It has recently been demonstrated that complex fracture networks (CFN) especially activated natural fractures (ANF) play an important role in unconventional reservoir development. However, traditional rate transient analysis (RTA) methods barely investigate the impact of CFN or ANF. Furthermore, the influence of CFN on flow regime is still ambiguous. Failure to consider these effects could lead to misdiagnosis of flow regimes and underestimation of original oil in place (OOIP). A novel numerical RTA method is therefore presented herein to improve the quality of reserves assessment.
A new methodology is introduced. Propagating hydraulic fractures (HF) can generate different stress perturbations to allow natural fractures (NF) to fail, forming various ANF pattern. An embedded discrete fracture model (EDFM) of ANF is stochastically generated instead of local grid refinement (LGR) method to overcome the time-intensive computation time. These models are coupled with reservoir models using non-neighboring connections (NNCs).
Results show that except for simplified models used in previous studies subjected to traditional concept of stimulated reservoir volume (SRV), in our study, the ANF region has been discussed to emphasis the impact of NF on simulation results. Henceforth, ANF could be only concentrated around the near-wellbore region, and it may also cover the whole simulation area. Obvious distinctions could be viewed for different kinds of ANF on diagnostic plots. Instead of SRV-dominated flow mentioned in previous studies, ANF-dominated flow developed in this work is shown to be more reasonable. Also, new flow regimes such as interference flow inside and outside activated natural fracture flow region (ANFR) are found. In summary, better evaluation of reservoir properties and reserves assessment such as OOIP are achieved based on our proposed model compared with conventional models.

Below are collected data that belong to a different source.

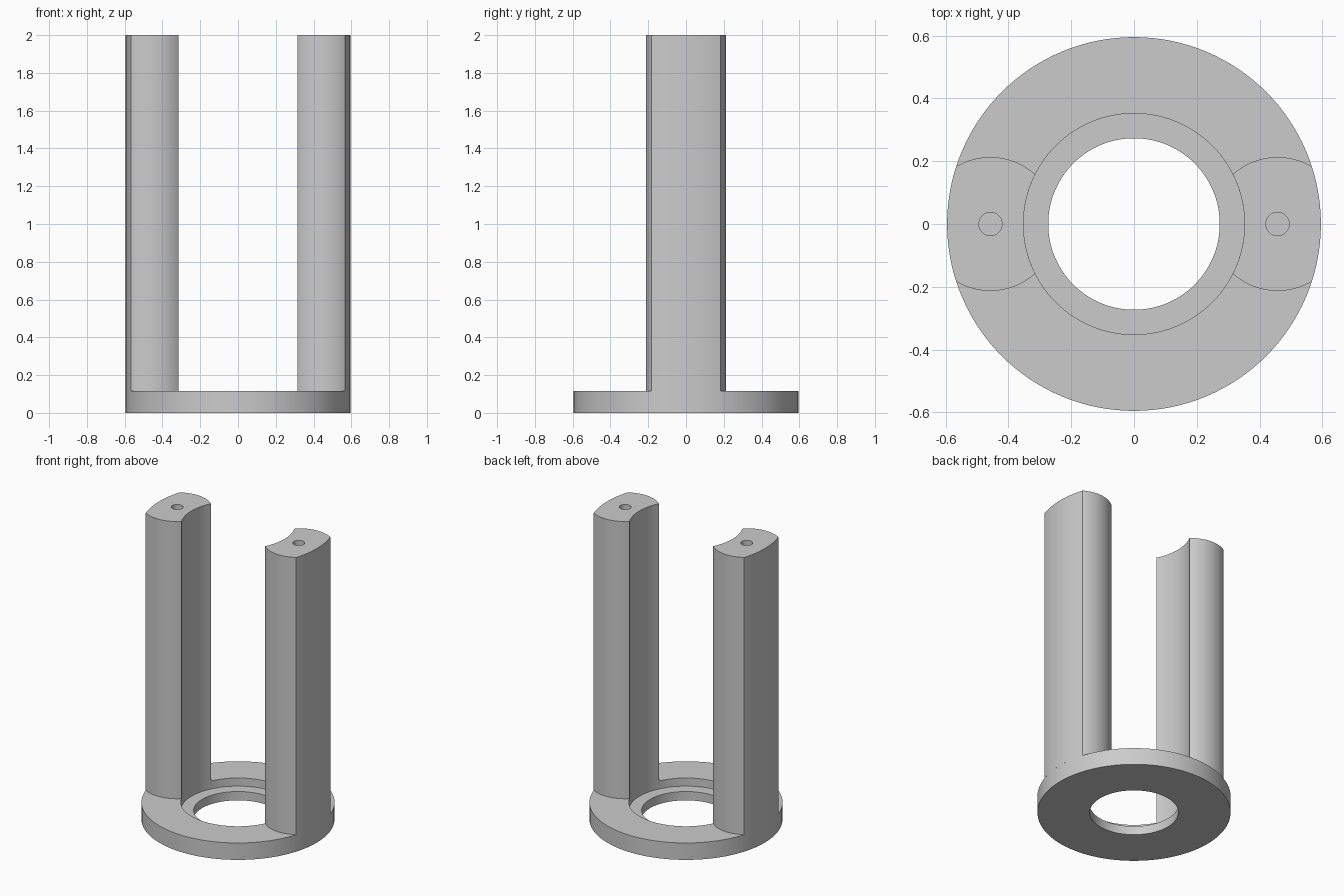
import bpy
import bmesh
from math import sin, cos, pi, acos, atan2, radians

if "Cube" in bpy.data.objects:
    bpy.data.objects.remove(bpy.data.objects["Cube"], do_unlink=True)

OUTER, RECESS, BORE = 0.595, 0.352, 0.273      # ring radii
BASE_TOP, LEDGE, TOP = 0.115, 0.06, 2.0        # heights
POST_X, POST_R = 0.457, 0.213                  # post circle
SCREW_R, SCREW_DEPTH = 0.037, 0.3              # blind screw hole
SEGMENTS = 128

grey = bpy.data.materials.new("light grey")
grey.use_nodes = True
colour = (0.6, 0.6, 0.6, 1)
grey.diffuse_color = colour
grey.node_tree.nodes["Principled BSDF"].inputs["Base Color"].default_value = colour


def finish(bm, name):
    bmesh.ops.recalc_face_normals(bm, faces=bm.faces)
    mesh = bpy.data.meshes.new(name)
    bm.to_mesh(mesh)
    bm.free()
    obj = bpy.data.objects.new(name, mesh)
    bpy.context.collection.objects.link(obj)
    mesh.materials.append(grey)
    bpy.ops.object.select_all(action='DESELECT')
    obj.select_set(True)
    bpy.context.view_layer.objects.active = obj
    bpy.ops.object.shade_smooth_by_angle(angle=radians(30))


def arc(cx, r, start, end, n):
    """Points along an arc, leaving out the last one."""
    steps = [start + (end - start) * i / n for i in range(n)]
    return [(cx + r * cos(a), r * sin(a)) for a in steps]


def ring(bm, points, z):
    return [bm.verts.new((x, y, z)) for x, y in points]


def bridge(bm, a, b):
    for i in range(len(a)):
        j = (i + 1) % len(a)
        bm.faces.new((a[i], a[j], b[j], b[i]))


def loop_edges(bm, verts):
    return [bm.edges.get((v, verts[i - 1])) for i, v in enumerate(verts)]


# Base ring with a stepped bore
bm = bmesh.new()
profile = [(OUTER, 0), (OUTER, BASE_TOP), (RECESS, BASE_TOP),
           (RECESS, LEDGE), (BORE, LEDGE), (BORE, 0)]
rings = [ring(bm, arc(0, r, 0, 2 * pi, SEGMENTS), z) for r, z in profile]
for i, loop in enumerate(rings):
    bridge(bm, rings[i - 1], loop)
finish(bm, "base_ring")


# Where the post circle meets a ring circle
def crossing(r):
    x = (r * r + POST_X ** 2 - POST_R ** 2) / (2 * POST_X)
    ring_angle = acos(x / r)
    return ring_angle, atan2(r * sin(ring_angle), x - POST_X)


out_a, out_p = crossing(OUTER)
in_a, in_p = crossing(RECESS)
outline = (arc(0, OUTER, -out_a, out_a, 20) + arc(POST_X, POST_R, out_p, in_p, 24)
           + arc(0, RECESS, in_a, -in_a, 20) + arc(POST_X, POST_R, -in_p, -out_p, 24))
hole = arc(POST_X, SCREW_R, 0, 2 * pi, 32)

# Two upright posts, each with a blind screw hole in the top
for name, side in (("left_post", 1), ("right_post", -1)):
    def place(points):
        return [(side * x, side * y) for x, y in points]

    bm = bmesh.new()
    foot, head = ring(bm, place(outline), BASE_TOP), ring(bm, place(outline), TOP)
    bridge(bm, foot, head)
    rim, floor = ring(bm, place(hole), TOP), ring(bm, place(hole), TOP - SCREW_DEPTH)
    bridge(bm, rim, floor)
    bm.faces.new(floor)
    bmesh.ops.triangle_fill(bm, use_beauty=True, use_dissolve=False, normal=(0, 0, 1),
                            edges=loop_edges(bm, head) + loop_edges(bm, rim))
    finish(bm, name)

The novel RTA method considering CFN presented herein is an easy-to-apply numerical RTA technique that can be applied for characterizing reservoir and fracture information as well as assessing OOIP.